Dirt-Cheap Travel: Stowe, VT

Ski two days, stay two night, and feed yourself at Stowe....all for just $240.

I knew I could coerce my friend Dirk into picking up the tab for pizza and beers on my first evening and save myself a good $20. When you’re in Stowe for a weekend, you need every Jackson, Hamilton, and Lincoln you can scam—even in April. Turns out I didn’t need to dip into my karmic credit line at all: I rolled through three days of primo corn and two nights of not-so-cheap beer and decent chow on a little more than two Franklins.

And I mean “rolled” in the most literal sense. A year prior, I’d scored a sweet deal on a 1999 three-quarter-ton Dodge work van, the sort of rig that’s typically found in the driveways of plumbing contractors and bearded old men with questionable histories and lots of candy. I’d ostensibly purchased it for a family road trip, but the truth is, I coveted both its total lack of panache and its sheer capacity. I built a bedlike platform in the Dodge, making it a mobile hotel. There are many advantages of such a vehicle. Chief among them is the ability to sleep slopeside for nothing. When I awoke at Stowe in the middle of the night to relieve myself, I could see the lights of the cats buffing the next morning’s corn. I could turn my head to the sky and watch the stars smile down upon me as I peed out some beer. Life was good.
It only got better. The day before, I’d dropped $125 for a three-day pass and Dirk and I had skied ourselves silly in bright, 50-degree sunshine, on a nearly record-setting base gone to creamed corn. The next two days weren’t much different.

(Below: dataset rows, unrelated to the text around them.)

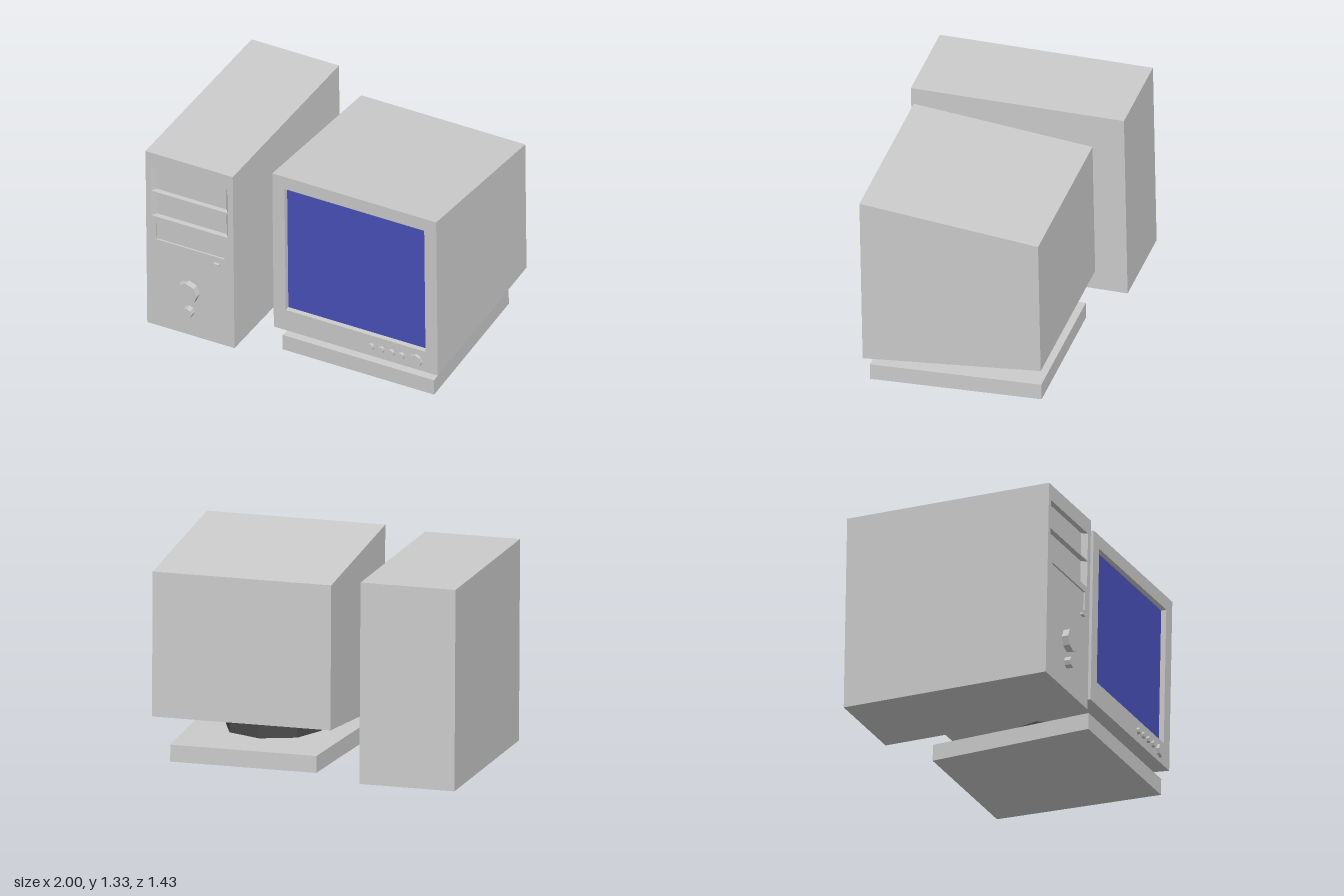
import * as THREE from 'three';

const grey = new THREE.MeshStandardMaterial({ color: 0xcccccc, flatShading: true });
const dark = new THREE.MeshStandardMaterial({ color: 0x4a4a4a, flatShading: true });
const blue = new THREE.MeshStandardMaterial({ color: 0x4a50bb });

// Skins rectangles [x0, x1, y0, y1, z], running from the back forwards, then inwards for a recess.
function loft(rings, capBack, capFront) {
  const pos = [];
  const corners = rings.map(([x0, x1, y0, y1, z]) =>
    [[x0, y0, z], [x1, y0, z], [x1, y1, z], [x0, y1, z]]);
  const quad = (a, b, c, d) => [a, b, c, a, c, d].forEach((p) => pos.push(...p));
  for (let i = 0; i < rings.length - 1; i++) {
    for (let j = 0; j < 4; j++) {
      const k = (j + 1) % 4;
      quad(corners[i][j], corners[i][k], corners[i + 1][k], corners[i + 1][j]);
    }
  }
  if (capBack) quad(...[...corners[0]].reverse());
  if (capFront) quad(...corners[corners.length - 1]);
  const g = new THREE.BufferGeometry();
  g.setAttribute('position', new THREE.Float32BufferAttribute(pos, 3));
  g.computeVertexNormals();
  return g;
}

function add(parent, name, geometry, material = grey, x = 0, y = 0, z = 0) {
  const mesh = new THREE.Mesh(geometry, material);
  mesh.name = name;
  mesh.position.set(x, y, z);
  parent.add(mesh);
  return mesh;
}

// Eight-sided button standing out of a front face at z
function addButton(parent, name, x, y, z, r, length) {
  const g = new THREE.CylinderGeometry(r, r, length + 0.01, 8).rotateX(Math.PI / 2);
  add(parent, name, g, grey, x, y, z + (length - 0.01) / 2);
}

function rectPoints(x0, x1, y0, y1) {
  return [[x0, y0], [x1, y0], [x1, y1], [x0, y1]].map((p) => new THREE.Vector2(...p));
}

function createTower() {
  const tower = new THREE.Group();
  tower.name = 'tower';
  const [x0, x1, y0, y1, depth] = [-1, -0.385, 0, 1.285, 1.38];
  add(tower, 'towerCase', loft([[x0, x1, y0, y1, -depth], [x0, x1, y0, y1, 0]], true, false));

  // Openings: x0, x1, y0, y1, depth, side taper
  const recesses = {
    upperDriveBay: [-0.965, -0.425, 1.0, 1.18, 0.035, 0.025],
    lowerDriveBay: [-0.965, -0.425, 0.815, 0.99, 0.035, 0.025],
    diskDrive: [-0.93, -0.45, 0.645, 0.772, 0.012, 0],
  };
  const front = new THREE.Shape(rectPoints(x0, x1, y0, y1));
  for (const [name, [a, b, c, d, deep, taper]] of Object.entries(recesses)) {
    front.holes.push(new THREE.Path(rectPoints(a, b, c, d)));
    add(tower, name, loft([[a, b, c, d, 0], [a + taper, b - taper, c, d, -deep]], false, true));
  }
  add(tower, 'towerFront', new THREE.ShapeGeometry(front));

  // Light and buttons
  add(tower, 'indicatorLight', new THREE.BoxGeometry(0.04, 0.015, 0.03), grey, -0.5, 0.597, 0.005);
  addButton(tower, 'powerButton', -0.7, 0.333, 0, 0.075, 0.043);
  addButton(tower, 'resetButton', -0.7, 0.184, 0, 0.037, 0.043);
  return tower;
}

function createMonitor() {
  const monitor = new THREE.Group();
  monitor.name = 'monitor';
  const [x0, x1, front] = [-0.155, 1, -0.09];
  const [sx0, sx1, sy0, sy1] = [-0.07, 0.915, 0.334, 1.243];

  // Housing tapering towards the back, with a sunken screen opening
  add(monitor, 'monitorHousing', loft([
    [x0, x1, 0.292, 1.217, -1.245],
    [x0, x1, 0.182, 1.333, front],
    [sx0, sx1, sy0, sy1, front],
    [sx0, sx1, sy0, sy1, front - 0.035],
  ], true, false));
  add(monitor, 'screen', new THREE.PlaneGeometry(sx1 - sx0, sy1 - sy0), blue,
    (sx0 + sx1) / 2, (sy0 + sy1) / 2, front - 0.035);

  // Control row
  for (let i = 0; i < 4; i++) {
    addButton(monitor, 'controlButton', 0.535 + i * 0.071, 0.257, front, 0.022, 0.02);
  }
  addButton(monitor, 'monitorPowerButton', 0.85, 0.254, front, 0.043, 0.02);

  // Swivel neck and wedge-plan foot
  add(monitor, 'neck', new THREE.CylinderGeometry(0.31, 0.31, 0.18, 8), dark, 0.413, 0.195, -0.577);
  add(monitor, 'foot', loft([
    [-0.055, 0.89, 0.005, 0.113, -1.212],
    [-0.112, 0.955, 0.005, 0.113, -0.122],
  ], true, true));
  return monitor;
}

export function createModel() {
  const model = new THREE.Group();
  model.name = 'desktopComputer';
  // The set leans slightly forwards, resting on the tower's front edge
  const tilted = new THREE.Group();
  tilted.name = 'tiltedSet';
  tilted.rotation.x = 0.0185;
  tilted.position.z = 0.665;
  tilted.add(createTower(), createMonitor());
  model.add(tilted);
  return model;
}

I developed a simple and satisfying rhythm. After crashing for nine solid hours in my “room,” I’d motor into town and relax with a coffee and a bagel while I waited for the sun to do its transformative work on the hill. Around 10 o’clock, I’d point the Dodge uphill, park in the near-empty lot, and hammer out lap after lap on Stowe classics like Goat, Starr, and Lookout. Toward the end of the day, with my legs as mushy as the snow beneath my skis, I’d run ’em fast and loose down twisty cruisers like Perry Merrill and Nosedive.

My three cheap days came to a coda on a sunny Tuesday. I’d connected with a small clutch of local rippers, and we skied the mountain as if each turn might be our last, as if the season might end without a moment’s notice. The sun was high and my wallet—while not exactly heavy with cash—wasn’t nearly as light as a three-day stay in Stowe might have rendered it. I had over $60 left before my $300 limit. I tried to think of how I might spend it. But then I spied a long sliver of perfect, unblemished corn. And I knew nothing I bought could be worth more than this.

Adult Full-Day Lift Ticket Price: $89
Vertical Drop: 2,360 feet
Price Per Vertical Foot: 3.8 cents
Cost of Burger: $7.95
Vermont’s Minimum Hourly Wage: $7.68
Min.-Wage Hours Needed to Buy Lift Ticket: 10.68
For More Info:http://stowe.com, http://usedvan4sale.com



Stowe Derby

Stowe Derby: Skinny Skis and Knocking Knees

The Stowe Derby—the Northeast’s oldest and perhaps craziest downhill cross-country ski race—turns 65. The race is taking place Sunday, February 28. Here's why you should sign up, from someone who's competed in it.